At about the halfway point between Ringling and White Sulphur, I found a charming rivulet full of brook trout identified on my map as “Battle Creek.” I parked my bike beside the dilapidated bridge and rigged my fly rod. I countered what I saw as a potential rattlesnake issue by wading in my motorcycle boots—a first. A few fish later, I resumed my peregrinations, noticing soaring raptors, grazing deer, and dodging the occasional gopher scooting along in front of me. I rode for miles without seeing another vehicle.

With just over 24 hours on the road, I was feeling heroic as I rode into the small ranching town. It’s not about the length of time one spends away from civilization, but rather the intensity of the experience that leaves you wishing to return, so I was eager to experience a bit of social interaction there, along with some freshly-cooked food.

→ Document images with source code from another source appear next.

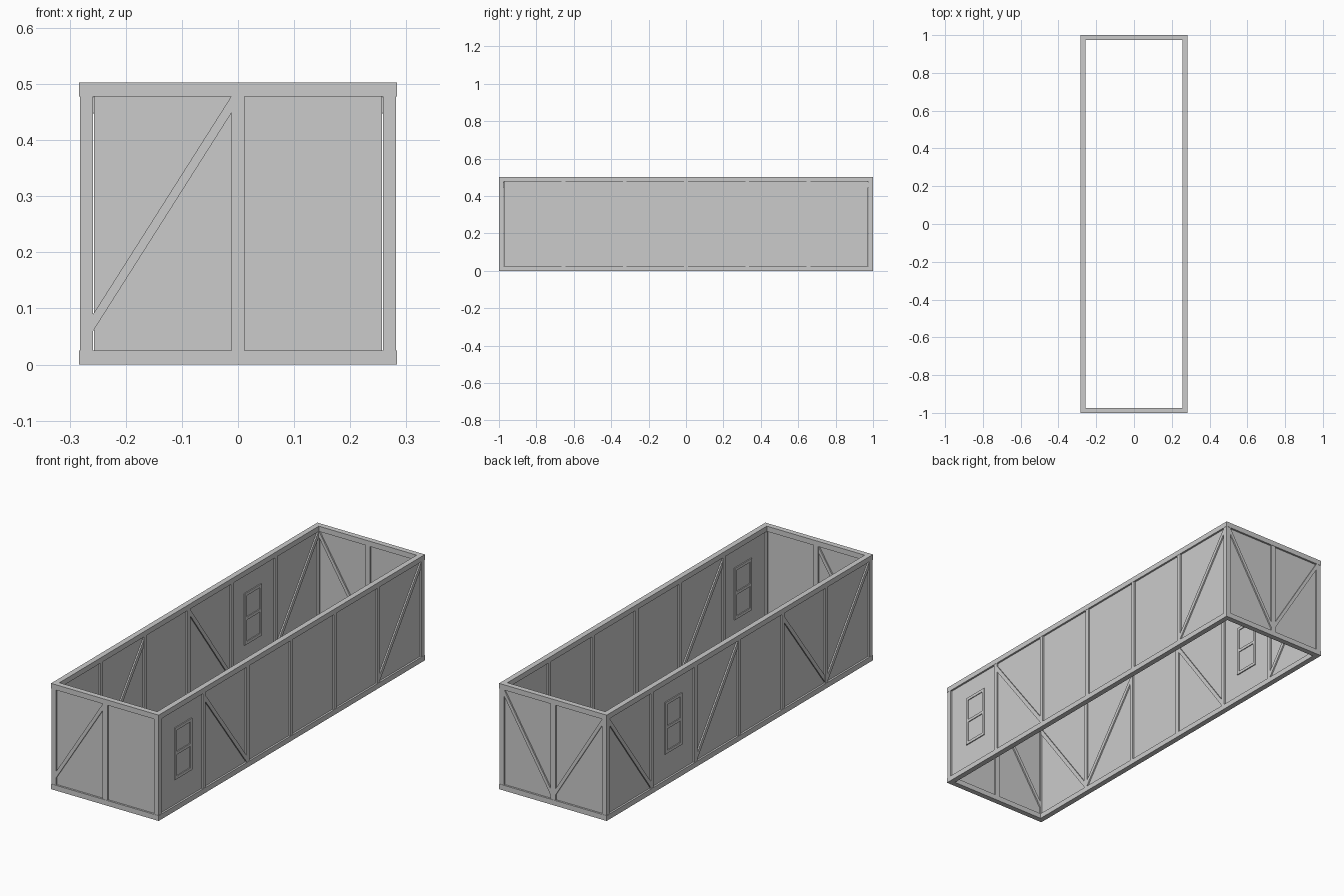
import bpy, bmesh
from mathutils import Vector

if "Cube" in bpy.data.objects:
    bpy.data.objects.remove(bpy.data.objects["Cube"])

X, Y, H = 0.283, 1.0, 0.503      # outer half sizes, height
T = 0.026                        # timber width
LO, HI = 0.025, 0.478            # top of sill, underside of plate
PX, PY = X - T / 2, Y - T / 2    # wall centre planes


def mesh_object(name, bm):
    bmesh.ops.recalc_face_normals(bm, faces=bm.faces[:])
    me = bpy.data.meshes.new(name)
    bm.to_mesh(me)
    bm.free()
    ob = bpy.data.objects.new(name, me)
    bpy.context.collection.objects.link(ob)
    return ob


def prism(name, wall, pts, half):
    """Extrude a (u, z) outline through a wall; u runs along the wall."""
    axis, plane = wall
    bm = bmesh.new()

    def place(u, z, d):
        return (plane + d, u, z) if axis == 'x' else (u, plane + d, z)
    f = bm.faces.new([bm.verts.new(place(u, z, -half)) for u, z in pts])
    ext = bmesh.ops.extrude_face_region(bm, geom=[f])
    shift = Vector(place(0, 0, half)) - Vector(place(0, 0, -half))
    bmesh.ops.translate(bm, vec=shift,
                        verts=[v for v in ext['geom'] if isinstance(v, bmesh.types.BMVert)])
    return mesh_object(name, bm)


def rect(name, wall, u0, u1, z0, z1, half):
    return prism(name, wall, [(u0, z0), (u1, z0), (u1, z1), (u0, z1)], half)


def brace(wall, u0, z0, u1, z1, w=0.03):
    prism("diagonal_brace", wall, [(u0, z0), (u1, z1), (u1, z1 + w), (u0, z0 + w)], 0.0105)


def ring(name, z0, z1):
    """Rectangular timber ring."""
    bm = bmesh.new()
    loops = []
    for x, y, z in ((X, Y, z0), (X, Y, z1), (X - T, Y - T, z1), (X - T, Y - T, z0)):
        loops.append([bm.verts.new((sx * x, sy * y, z))
                      for sx, sy in ((-1, -1), (1, -1), (1, 1), (-1, 1))])
    for k in range(4):
        a, b = loops[k], loops[(k + 1) % 4]
        for i in range(4):
            j = (i + 1) % 4
            bm.faces.new((a[i], a[j], b[j], b[i]))
    mesh_object(name, bm)


def window(wall, u, w=0.128, z0=0.144, z1=0.39, bar=0.014):
    """Two-pane sash: frame bars plus recessed glass."""
    half, d = w / 2, 0.009
    for s in (-1, 1):
        c = u + s * (half - bar / 2)
        rect("window_stile", wall, c - bar / 2, c + bar / 2, z0, z1, d)
    for z in (z0, (z0 + z1 - bar) / 2, z1 - bar):
        rect("window_rail", wall, u - half + bar, u + half - bar, z, z + bar, d)
    rect("window_glass", wall, u - half + bar, u + half - bar, z0 + bar, z1 - bar, 0.005)


right, left = ('x', PX), ('x', -PX)
front, back = ('y', -PY), ('y', PY)

# sill and top plate
ring("sill", 0, LO)
ring("top_plate", HI, H)

# corner posts
for wall in (right, left):
    for s in (-1, 1):
        rect("corner_post", wall, s * PY - 0.012, s * PY + 0.012, LO, HI, 0.012)

# infill panels and intermediate posts
for wall in (right, left):
    rect("side_panel", wall, -Y + T, Y - T, LO, HI, 0.004)
    for k in range(-2, 3):
        rect("side_post", wall, k * 0.3275 - 0.01, k * 0.3275 + 0.01, LO, HI, 0.012)
for wall in (front, back):
    rect("end_panel", wall, -X + T, X - T, LO, HI, 0.004)
    rect("end_post", wall, -0.012, 0.012, LO, HI, 0.012)

# braces: right side
brace(right, -0.645, 0.432, -0.338, 0.03)
brace(right, 0.665, 0.03, 0.975, 0.447)
# braces: left side
brace(left, -0.975, 0.447, -0.665, 0.03)
brace(left, -0.645, 0.03, -0.338, 0.432)
brace(left, 0.01, 0.447, 0.317, 0.03)
brace(left, 0.665, 0.03, 0.975, 0.447)
# braces: ends
brace(front, -0.258, 0.06, -0.012, 0.448)
brace(back, 0.258, 0.448, 0.012, 0.04)
brace(back, -0.258, 0.448, -0.012, 0.05)

# windows
window(right, -0.806)
window(left, 0.489)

After breakfast and a chat, I fueled-up my bike ($8.14 for nearly 100 miles of riding) and headed back out into the countryside to find my next campsite along the Upper Smith River.

Adventure riding on a lightweight dirt bike doesn’t allow for many luxuries. After touring on such an outfit, it was sweet indeed when a good friend spontaneously decided to rendezvous with me for some fishing and camping, arriving in his Suburban with fully-loaded coolers. The ice cold IPA’s were delicious after riding and fishing under the mid-August sun. And later that evening, we dined on mule deer steaks and scalloped potatoes, and my fishing partner, a musician, even pulled out his guitar to strum and sing into the night.

After fishing together the next morning through the black bear-filled canyon up river from our campsite, my friend said goodbye. I continued on up the river, tooling along on my bike between the craggy cliffs and dark timber, into the solitude and possibilities of the unknown upstream. Everything felt right there on the Upper Smith, and I decided to stay a couple of extra days there.

By the time I departed for home, I was feeling whole, satisfied and ready to return. As I packed up camp that morning, I realized I’d done more than just ride, fish, and camp—I had gained some wisdom, too. I had learned that when on a solo adventure, you are, for the most part, your only company, and the quality of the experience will largely be determined by how you treat yourself. The upshot of that is this: The same can be said for life itself.

Later that day, I entered back onto Sixteenmile Creek Road, this time heading west along its meandering path. Viewed from this perspective, it was the most beautiful leg of the journey. Riding under a warm sun and a deep blue sky, listening to my favorite tracks from Van Morrison and Coldplay, I thought for a moment I might somehow be entering into something like heaven—something transcendent and sublime.

Ironically, I began feeling disturbed, finally to the degree that I thought of pulling off the road and shutting down my bike to let some time pass by in order to thwart fate if, indeed, I was bound for the afterlife and my death was waiting for me around the next turn.

Something inside me, however, said keep riding. So I did, standing on the pegs and singing along with the music for the canyons and, perhaps, even the gods to hear.

Jimmy Lewis is a freelance writer, English teacher, and self-described omniventurer, meaning he enjoys a wide variety of all things outdoors, taking special pleasure in mixing his passions into a sporting soul cocktail. He lives outside of Bozeman with his family and a passel of bird dogs, cats, horses and other sundry critters.